Retail fees are emerging as the latest target of class actions against banks, according to lawyers and other industry experts.
This month a San Francisco law firm filed a suit in Alameda County Superior Court alleging that BankAmerica Corp. and Wells Fargo & Co. improperly levied overdraft fees on Social Security recipients.
Another pending suit accuses Wells Fargo of processing checks in a manner that unfairly charges account holders overdraft fees.
Similar suits were recently filed against Amsouth Bancorp, SouthTrust Corp., and Compass Bancshares, all of Birmingham, Ala.
"Class actions against the industry come and go in waves," said Michael F. Crotty, deputy general counsel for litigation at the American Bankers Association. "This is perhaps the beginning of a new cycle."
First there were a rash of cases that involved the pricing of collateral insurance. Then came a string of lawsuits involving the premiums lenders paid to mortgage brokers, Mr. Crotty said. There were also several cases alleging deceptive practices in banks' brokerage units.
Mr. Crotty said class-action lawyers are usually at the root of the lawsuits, which tend to follow a similar pattern.
"A lawyer dreams up a clever cause of action, settles some cases-which funds more cases-then banks fight back and win, and that's the death knell for that particular cause of action," he said. "Then someone thinks up a new one."
However, lawyers involved with the latest requests for class-action status say they are driven by customers' increasing understanding that banks are now generating a large percentage of their income from fees.
"This awareness leads them to start paying more attention to their bank statements, and eventually somebody consults an attorney," said Pierce Gore, an attorney with the San Francisco law firm of Lieff, Cabraser, Heimann & Bernstein.
"The number of these suits being filed really has nothing to do with the merit of each individual case," he said.
Mr. Pierce's firm represents customers in the check-processing suits.
Others agreed that the lawsuits are a reaction to the industry's push for more fee income.
"Banks have become much more aggressive about generating fee income, so they are applying more and higher fees in more areas than they ever have previously," said Charles B. Wendel, president of Financial Institutions Consulting in New York.
Banks need to charge fees to cover costs, he said, but in turn face the risk of raising customers' ire.
"Any major bank that knows its cost structure is applying fees like this; however, some are more sensitive and effective at doing so than others," Mr. Wendel said.
The latest suits, by the Sturdevant law firm in San Francisco, allege that Wells Fargo and BankAmerica kept overdraft fees coming by charging ever-larger sums, which themselves created new overdrafts.

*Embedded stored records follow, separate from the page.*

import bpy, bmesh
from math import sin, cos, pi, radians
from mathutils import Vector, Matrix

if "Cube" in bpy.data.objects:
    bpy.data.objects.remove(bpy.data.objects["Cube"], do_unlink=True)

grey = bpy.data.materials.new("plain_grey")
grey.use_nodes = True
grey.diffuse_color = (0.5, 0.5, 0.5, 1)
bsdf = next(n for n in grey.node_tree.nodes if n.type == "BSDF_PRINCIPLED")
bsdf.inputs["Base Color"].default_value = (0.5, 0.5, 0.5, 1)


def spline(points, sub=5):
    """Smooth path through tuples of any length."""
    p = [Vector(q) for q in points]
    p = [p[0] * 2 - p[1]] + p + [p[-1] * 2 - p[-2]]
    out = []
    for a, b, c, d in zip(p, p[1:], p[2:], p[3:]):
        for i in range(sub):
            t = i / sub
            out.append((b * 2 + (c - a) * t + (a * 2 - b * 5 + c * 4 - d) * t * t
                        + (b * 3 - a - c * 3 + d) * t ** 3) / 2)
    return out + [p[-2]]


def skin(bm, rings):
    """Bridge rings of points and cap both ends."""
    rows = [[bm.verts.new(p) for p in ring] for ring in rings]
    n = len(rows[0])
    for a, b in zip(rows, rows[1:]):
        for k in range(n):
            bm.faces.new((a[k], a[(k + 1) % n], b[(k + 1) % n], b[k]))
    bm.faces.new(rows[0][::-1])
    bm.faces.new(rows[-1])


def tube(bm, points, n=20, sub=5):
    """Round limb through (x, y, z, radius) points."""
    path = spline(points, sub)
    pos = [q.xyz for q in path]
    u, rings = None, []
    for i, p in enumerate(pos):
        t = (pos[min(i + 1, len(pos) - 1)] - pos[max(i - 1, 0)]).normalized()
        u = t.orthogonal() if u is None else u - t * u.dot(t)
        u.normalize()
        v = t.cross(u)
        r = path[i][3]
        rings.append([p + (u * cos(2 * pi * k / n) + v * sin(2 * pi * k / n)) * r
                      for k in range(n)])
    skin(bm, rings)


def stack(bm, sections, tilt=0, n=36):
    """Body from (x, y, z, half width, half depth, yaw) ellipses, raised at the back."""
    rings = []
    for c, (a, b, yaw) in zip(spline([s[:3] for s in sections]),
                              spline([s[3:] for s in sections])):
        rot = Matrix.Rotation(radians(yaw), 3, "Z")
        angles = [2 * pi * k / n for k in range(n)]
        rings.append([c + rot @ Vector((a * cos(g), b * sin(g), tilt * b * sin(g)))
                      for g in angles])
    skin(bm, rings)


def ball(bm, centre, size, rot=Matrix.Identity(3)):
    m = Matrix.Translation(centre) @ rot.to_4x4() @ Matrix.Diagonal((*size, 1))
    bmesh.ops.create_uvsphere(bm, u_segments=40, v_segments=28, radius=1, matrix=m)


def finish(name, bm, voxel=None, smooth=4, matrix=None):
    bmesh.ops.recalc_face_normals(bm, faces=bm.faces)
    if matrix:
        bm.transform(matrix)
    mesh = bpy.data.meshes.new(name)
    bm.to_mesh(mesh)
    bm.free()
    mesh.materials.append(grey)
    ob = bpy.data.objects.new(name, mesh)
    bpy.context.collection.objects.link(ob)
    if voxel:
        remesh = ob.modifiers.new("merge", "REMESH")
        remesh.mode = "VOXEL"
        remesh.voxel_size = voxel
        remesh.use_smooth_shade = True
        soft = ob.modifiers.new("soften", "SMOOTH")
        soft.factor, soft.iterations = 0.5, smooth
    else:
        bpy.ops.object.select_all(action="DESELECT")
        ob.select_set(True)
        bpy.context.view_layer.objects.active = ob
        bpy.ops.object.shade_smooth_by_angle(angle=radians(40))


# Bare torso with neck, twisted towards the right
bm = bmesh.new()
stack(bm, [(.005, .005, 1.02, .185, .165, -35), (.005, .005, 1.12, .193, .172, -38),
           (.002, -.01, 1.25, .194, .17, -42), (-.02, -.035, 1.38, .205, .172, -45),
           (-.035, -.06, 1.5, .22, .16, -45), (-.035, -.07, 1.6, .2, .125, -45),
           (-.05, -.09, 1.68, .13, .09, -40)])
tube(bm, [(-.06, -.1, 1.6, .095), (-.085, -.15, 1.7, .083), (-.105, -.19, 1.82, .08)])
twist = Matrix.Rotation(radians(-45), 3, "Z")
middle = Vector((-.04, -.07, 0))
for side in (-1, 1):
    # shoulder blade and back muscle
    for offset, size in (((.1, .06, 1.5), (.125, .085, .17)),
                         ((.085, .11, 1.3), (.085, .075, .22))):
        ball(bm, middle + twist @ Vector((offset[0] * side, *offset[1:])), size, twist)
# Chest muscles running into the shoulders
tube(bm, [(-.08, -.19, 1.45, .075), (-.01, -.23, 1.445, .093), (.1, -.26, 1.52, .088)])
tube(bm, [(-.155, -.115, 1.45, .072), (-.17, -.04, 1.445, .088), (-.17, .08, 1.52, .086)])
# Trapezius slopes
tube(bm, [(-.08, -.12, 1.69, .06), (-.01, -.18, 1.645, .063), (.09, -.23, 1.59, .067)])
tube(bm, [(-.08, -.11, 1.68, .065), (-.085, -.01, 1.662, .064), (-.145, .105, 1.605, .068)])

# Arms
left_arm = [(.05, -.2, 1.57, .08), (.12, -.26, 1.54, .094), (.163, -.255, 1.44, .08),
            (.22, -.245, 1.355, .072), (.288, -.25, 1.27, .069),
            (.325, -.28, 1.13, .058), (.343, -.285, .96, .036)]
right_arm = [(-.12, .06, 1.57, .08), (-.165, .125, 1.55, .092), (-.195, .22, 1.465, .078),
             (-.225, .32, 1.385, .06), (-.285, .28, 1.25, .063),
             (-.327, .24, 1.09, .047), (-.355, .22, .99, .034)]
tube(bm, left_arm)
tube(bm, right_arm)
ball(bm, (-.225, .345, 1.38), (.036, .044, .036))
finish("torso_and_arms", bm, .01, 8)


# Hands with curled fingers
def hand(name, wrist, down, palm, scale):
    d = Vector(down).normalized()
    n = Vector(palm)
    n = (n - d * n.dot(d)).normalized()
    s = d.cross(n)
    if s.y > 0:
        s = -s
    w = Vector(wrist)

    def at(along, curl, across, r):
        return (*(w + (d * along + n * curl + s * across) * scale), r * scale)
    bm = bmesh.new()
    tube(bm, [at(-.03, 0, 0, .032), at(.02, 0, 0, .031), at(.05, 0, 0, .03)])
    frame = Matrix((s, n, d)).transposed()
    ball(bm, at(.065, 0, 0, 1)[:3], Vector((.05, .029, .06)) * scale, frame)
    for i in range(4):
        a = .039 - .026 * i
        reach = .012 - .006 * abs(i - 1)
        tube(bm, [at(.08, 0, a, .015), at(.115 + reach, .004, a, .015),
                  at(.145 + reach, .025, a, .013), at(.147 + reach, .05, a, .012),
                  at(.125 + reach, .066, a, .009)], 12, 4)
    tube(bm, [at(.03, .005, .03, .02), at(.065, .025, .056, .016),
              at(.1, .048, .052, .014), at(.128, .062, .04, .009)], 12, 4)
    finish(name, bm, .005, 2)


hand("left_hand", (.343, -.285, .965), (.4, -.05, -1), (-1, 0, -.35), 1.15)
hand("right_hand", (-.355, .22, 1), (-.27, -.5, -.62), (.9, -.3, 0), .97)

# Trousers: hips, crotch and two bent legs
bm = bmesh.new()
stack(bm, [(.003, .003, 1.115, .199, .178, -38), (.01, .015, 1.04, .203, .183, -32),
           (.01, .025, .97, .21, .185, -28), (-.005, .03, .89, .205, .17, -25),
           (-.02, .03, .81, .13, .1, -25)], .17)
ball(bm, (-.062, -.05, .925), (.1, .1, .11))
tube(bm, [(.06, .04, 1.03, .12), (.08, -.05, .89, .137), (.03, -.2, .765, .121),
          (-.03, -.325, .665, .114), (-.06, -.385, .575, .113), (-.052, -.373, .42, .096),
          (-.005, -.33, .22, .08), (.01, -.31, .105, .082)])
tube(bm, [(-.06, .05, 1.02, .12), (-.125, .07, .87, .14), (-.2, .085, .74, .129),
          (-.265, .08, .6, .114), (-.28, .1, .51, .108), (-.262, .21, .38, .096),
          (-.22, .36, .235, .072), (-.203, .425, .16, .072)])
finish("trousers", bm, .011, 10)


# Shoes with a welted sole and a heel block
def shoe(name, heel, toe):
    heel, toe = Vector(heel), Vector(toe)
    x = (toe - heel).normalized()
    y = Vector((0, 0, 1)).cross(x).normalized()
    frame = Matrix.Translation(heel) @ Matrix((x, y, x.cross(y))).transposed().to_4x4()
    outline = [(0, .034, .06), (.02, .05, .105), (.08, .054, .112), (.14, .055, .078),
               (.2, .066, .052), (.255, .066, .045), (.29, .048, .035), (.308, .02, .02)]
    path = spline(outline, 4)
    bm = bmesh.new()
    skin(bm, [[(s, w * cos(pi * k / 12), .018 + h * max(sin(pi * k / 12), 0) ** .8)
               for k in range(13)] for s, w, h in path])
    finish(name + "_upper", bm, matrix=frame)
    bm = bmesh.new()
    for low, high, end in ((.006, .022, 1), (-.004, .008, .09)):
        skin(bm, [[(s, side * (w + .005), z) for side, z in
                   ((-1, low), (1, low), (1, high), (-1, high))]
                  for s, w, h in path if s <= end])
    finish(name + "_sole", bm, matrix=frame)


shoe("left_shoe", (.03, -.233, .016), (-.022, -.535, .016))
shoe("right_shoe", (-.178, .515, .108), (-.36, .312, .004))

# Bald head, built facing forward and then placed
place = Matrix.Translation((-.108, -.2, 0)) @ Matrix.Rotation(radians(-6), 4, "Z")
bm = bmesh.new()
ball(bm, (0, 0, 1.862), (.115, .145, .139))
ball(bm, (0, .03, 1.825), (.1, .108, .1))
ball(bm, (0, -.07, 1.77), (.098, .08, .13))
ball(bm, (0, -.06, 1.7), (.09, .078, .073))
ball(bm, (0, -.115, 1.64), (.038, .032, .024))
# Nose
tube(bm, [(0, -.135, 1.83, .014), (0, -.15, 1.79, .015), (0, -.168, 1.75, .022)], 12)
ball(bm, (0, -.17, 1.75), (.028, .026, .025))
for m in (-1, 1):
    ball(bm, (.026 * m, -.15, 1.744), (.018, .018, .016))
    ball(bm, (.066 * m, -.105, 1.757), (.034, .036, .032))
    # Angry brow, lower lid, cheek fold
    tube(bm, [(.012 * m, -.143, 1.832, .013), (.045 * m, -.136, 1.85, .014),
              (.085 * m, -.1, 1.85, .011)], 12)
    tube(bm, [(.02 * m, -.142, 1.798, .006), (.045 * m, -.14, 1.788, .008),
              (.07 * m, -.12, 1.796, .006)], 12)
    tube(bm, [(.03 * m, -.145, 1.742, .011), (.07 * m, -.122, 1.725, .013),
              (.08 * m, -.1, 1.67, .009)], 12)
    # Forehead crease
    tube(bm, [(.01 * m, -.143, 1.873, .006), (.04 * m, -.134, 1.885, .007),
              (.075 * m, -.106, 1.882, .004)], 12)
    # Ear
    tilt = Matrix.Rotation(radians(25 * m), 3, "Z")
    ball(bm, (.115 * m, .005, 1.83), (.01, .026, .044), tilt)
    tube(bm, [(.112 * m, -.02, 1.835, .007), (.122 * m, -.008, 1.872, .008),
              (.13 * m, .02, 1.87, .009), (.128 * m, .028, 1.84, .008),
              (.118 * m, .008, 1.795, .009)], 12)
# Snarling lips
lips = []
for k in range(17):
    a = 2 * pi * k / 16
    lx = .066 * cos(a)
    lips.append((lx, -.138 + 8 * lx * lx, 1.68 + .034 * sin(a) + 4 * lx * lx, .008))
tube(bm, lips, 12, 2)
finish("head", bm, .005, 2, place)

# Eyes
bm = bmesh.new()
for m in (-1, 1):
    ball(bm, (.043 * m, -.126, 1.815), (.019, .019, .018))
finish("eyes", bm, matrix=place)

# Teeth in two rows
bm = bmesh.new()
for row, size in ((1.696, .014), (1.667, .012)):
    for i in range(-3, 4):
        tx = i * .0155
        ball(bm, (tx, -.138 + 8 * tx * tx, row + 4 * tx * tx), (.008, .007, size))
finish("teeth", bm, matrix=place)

The plaintiff in the Wells case is a 90-year-old Alzheimer's disease patient; in the BankAmerica case the plaintiff is a man disabled by a head injury.